PwC's Stephen Broome examines the sector's cautious optimism, green travel and the forthcoming election
More delays for the business traveller
Following a sustained period of turbulence for business travel, and at first glance, the executive tourist is cautiously returning, taking to the air and sleeping in hotel beds once again.
This is good news for UK hotels and business focused travel companies. For the first time in two years the industry is excitedly anticipating group and transient business picking up and there is hope of pent up demand for face to face meetings in the air.
Despite a UK wide RevPAR decline of almost 10% in 2009, over 3% of growth is forecast for the coming year, and nearly 5% in 2011. London hotel trade has been driven by the leisure tourist taking advantage of the exchange rate, cheap room rates and domestic holidaymakers opting not to holiday abroad, but the Capital will also be first to see the return of the executive traveller as the financial services industry becomes more active.

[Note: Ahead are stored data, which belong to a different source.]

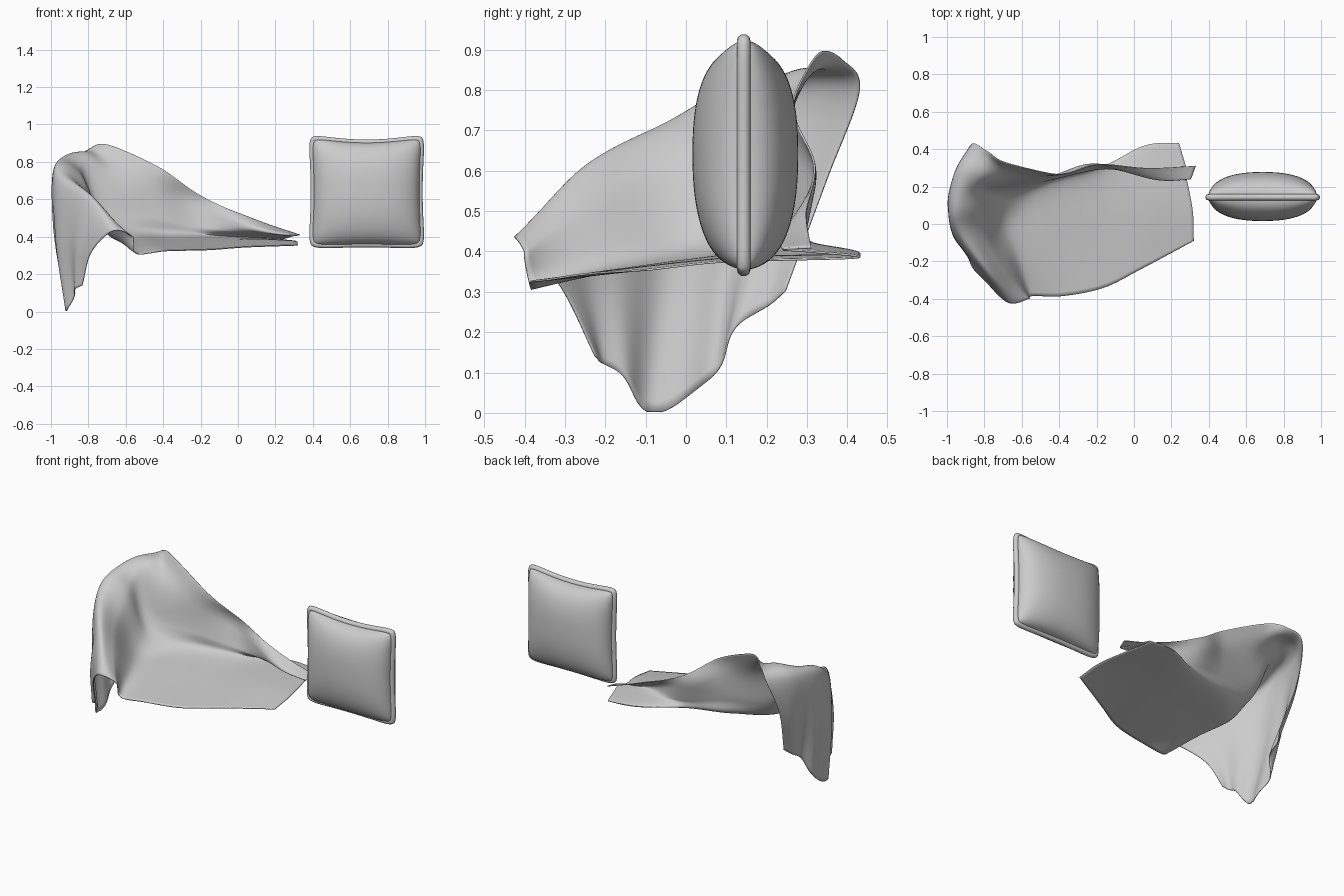
import bpy, bmesh, math
from mathutils import Vector

if "Cube" in bpy.data.objects:
    bpy.data.objects.remove(bpy.data.objects["Cube"])


def smooth(obj, angle=60):
    bpy.ops.object.select_all(action='DESELECT')
    obj.select_set(True)
    bpy.context.view_layer.objects.active = obj
    bpy.ops.object.shade_smooth_by_angle(angle=math.radians(angle))


def mesh_object(name, bm):
    me = bpy.data.meshes.new(name)
    bm.to_mesh(me)
    bm.free()
    obj = bpy.data.objects.new(name, me)
    bpy.context.collection.objects.link(obj)
    return obj


def add_grid(bm, func, nu, nv):
    g = [[bm.verts.new(func(i / nu, j / nv)) for j in range(nv + 1)] for i in range(nu + 1)]
    for i in range(nu):
        for j in range(nv):
            bm.faces.new((g[i][j], g[i + 1][j], g[i + 1][j + 1], g[i][j + 1]))
    return g


def spline(pts, t):
    # Catmull-Rom through pts, t in 0..1
    n = len(pts) - 1
    s = min(t * n, n - 1e-6)
    i = int(s)
    f = s - i
    b, c = pts[i], pts[i + 1]
    a = pts[i - 1] if i > 0 else b * 2 - c
    d = pts[i + 2] if i + 2 <= n else c * 2 - b
    return 0.5 * (b * 2 + (c - a) * f + (a * 2 - b * 5 + c * 4 - d) * f * f
                  + (b * 3 - a - c * 3 + d) * f ** 3)


# Draped throw: cross-sections from front edge to back edge,
# running from the seat's right end, over the arm, down to the hem
rows = [
    [(.32, -.09, .355), (.31, .10, .375), (.24, .425, .385), (.28, .30, .40), (.30, .24, .405), (.33, .31, .41)],
    [(.04, -.24, .345), (.08, .10, .38), (.05, .41, .395), (.08, .28, .42), (.11, .24, .44), (.10, .30, .485)],
    [(-.16, -.34, .33), (-.20, 0, .37), (-.20, .27, .40), (-.20, .295, .45), (-.20, .315, .54), (-.20, .31, .62)],
    [(-.38, -.385, .325), (-.45, -.05, .37), (-.46, .20, .41), (-.44, .24, .50), (-.43, .26, .65), (-.42, .27, .77)],
    [(-.54, -.385, .315), (-.65, -.10, .38), (-.70, .08, .44), (-.72, .17, .55), (-.68, .25, .75), (-.68, .33, .885)],
    [(-.56, -.40, .40), (-.72, -.23, .54), (-.82, 0, .66), (-.85, .14, .76), (-.82, .27, .84), (-.79, .39, .875)],
    [(-.67, -.42, .43), (-.80, -.25, .60), (-.95, -.04, .71), (-.98, .10, .77), (-.95, .27, .80), (-.86, .43, .80)],
    [(-.84, -.23, .14), (-.88, -.17, .10), (-.91, -.08, .00), (-.92, .05, .08), (-.89, .14, .22), (-.86, .25, .30)],
]
rows = [[Vector(p) for p in r] for r in rows]
bulge = Vector((-.035, .01, .03))
rows.insert(7, [(a + b) / 2 + bulge for a, b in zip(rows[6], rows[7])])


def cloth(v, u):
    return spline([spline(r, u) for r in rows], v)


bm = bmesh.new()
NV, NU = 110, 80
grid = add_grid(bm, cloth, NV, NU)
bm.normal_update()
# Soft wrinkles: gathers on the hanging part, diagonal folds on arm and back
offsets = []
for i in range(NV + 1):
    v = i / NV
    for j in range(NU + 1):
        u = j / NU
        hang = max(0, (v - .76) / .24)
        arm = math.exp(-((v - .58) / .12) ** 2)
        back = max(0, u - .5) * math.exp(-((v - .3) / .17) ** 2)
        d = .011 * hang * math.sin(u * 24 + 2 * v)
        d += .008 * arm * math.sin(u * 21 - v * 9)
        d += .014 * back * math.sin(v * 28 + u * 14)
        d += .003 * math.sin(u * 9 + 3) * math.sin(v * 17)
        vert = grid[i][j]
        offsets.append((vert, vert.normal * d))
for vert, off in offsets:
    vert.co += off
    vert.co.z = max(vert.co.z, .003)
    vert.co.x = max(vert.co.x, -.997)
bmesh.ops.recalc_face_normals(bm, faces=bm.faces[:])
throw = mesh_object("draped_throw", bm)
mod = throw.modifiers.new("thickness", 'SOLIDIFY')
mod.thickness = .005
mod.offset = 0
smooth(throw)

# Cushion: square with pinched sides, two puffed faces
CX, CY, CZ = .688, .147, .642


def outline(a, b):
    corner = 1 - .05 * (a * b) ** 8
    pinch = (.105 if b > 0 else .03) * abs(b)
    x = .298 * a * (1 - .05 * (1 - b * b)) * corner
    z = .292 * b * (1 - pinch * (1 - a * a)) * corner
    return CX + x, CZ + z


def puff(side):
    def f(u, v):
        a = math.sin((u - .5) * math.pi)
        b = math.sin((v - .5) * math.pi)
        x, z = outline(a, b)
        h = (max(0, 1 - abs(a) ** 2.3) * max(0, 1 - abs(b) ** 2.3)) ** .42
        return Vector((x, CY + side * .131 * h, z))
    return f


bm = bmesh.new()
for side in (-1, 1):
    add_grid(bm, puff(side), 56, 56)
bmesh.ops.remove_doubles(bm, verts=bm.verts[:], dist=1e-5)
bmesh.ops.recalc_face_normals(bm, faces=bm.faces[:])
smooth(mesh_object("cushion", bm), 80)

# Piping around the cushion seam
N = 32
edge = [-math.cos(math.pi * k / N) for k in range(N)]
loop = [(t, -1) for t in edge] + [(1, t) for t in edge] + [(-t, 1) for t in edge] + [(-1, -t) for t in edge]
cu = bpy.data.curves.new("cushion_piping", 'CURVE')
cu.dimensions = '3D'
cu.bevel_depth = .017
cu.bevel_resolution = 3
sp = cu.splines.new('POLY')
sp.points.add(len(loop) - 1)
for p, (a, b) in zip(sp.points, loop):
    x, z = outline(a, b)
    p.co = (x, CY - .004, z, 1)
sp.use_cyclic_u = True
piping = bpy.data.objects.new("cushion_piping", cu)
bpy.context.collection.objects.link(piping)
bpy.ops.object.select_all(action='DESELECT')
piping.select_set(True)
bpy.context.view_layer.objects.active = piping
bpy.ops.object.convert(target='MESH')
smooth(bpy.context.view_layer.objects.active)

Flight to green
However, the onslaught of the global economic downturn has not been the only factor impacting the movement of the business traveller. As the hospitality & leisure (H&L) industry looks set to experience some recovery in 2010, the flight to green travel has become more important than ever.
Our (PwC) air travel CO2 emissions are down 20% on last year partly through better information being available to our frequent travelers on their sustainable travel choices and personal CO2 footprint. Usage of video conferencing facilities has increased 44% since the beginning of 2009, and the average C02 output of new vehicles coming into our car scheme is 140g/km, which compares to a UK average for new cars in 2008 of 158g/km.
While the recession temporarily wiped out business travel, the environmental agenda is certainly changing decision making around travel. This also adds to the now cautious nature of the executive pilgrim.
Although corporate demand is returning, and aside from the green evolution of the industry, departmental public sector cut backs are imminent following the election - and travel and hotels will be an easy target.
Assuming a dependency of 30% of hotel business on public sector supply, cuts could shave almost 1% off the latest UK RevPAR growth projections in both 2010 and again in 2011.
Occupancy is likely to be the first casualty of any post-election cuts as travel budgets are slashed and private sector business is also dependent on public sector contracts which could reduce the number of corporates travelling as well.
In short, the recession may have a lingering effect. In a move to cut public sector spending, in the face of and aftermath of an election, the business traveller may encounter long delays on the return journey.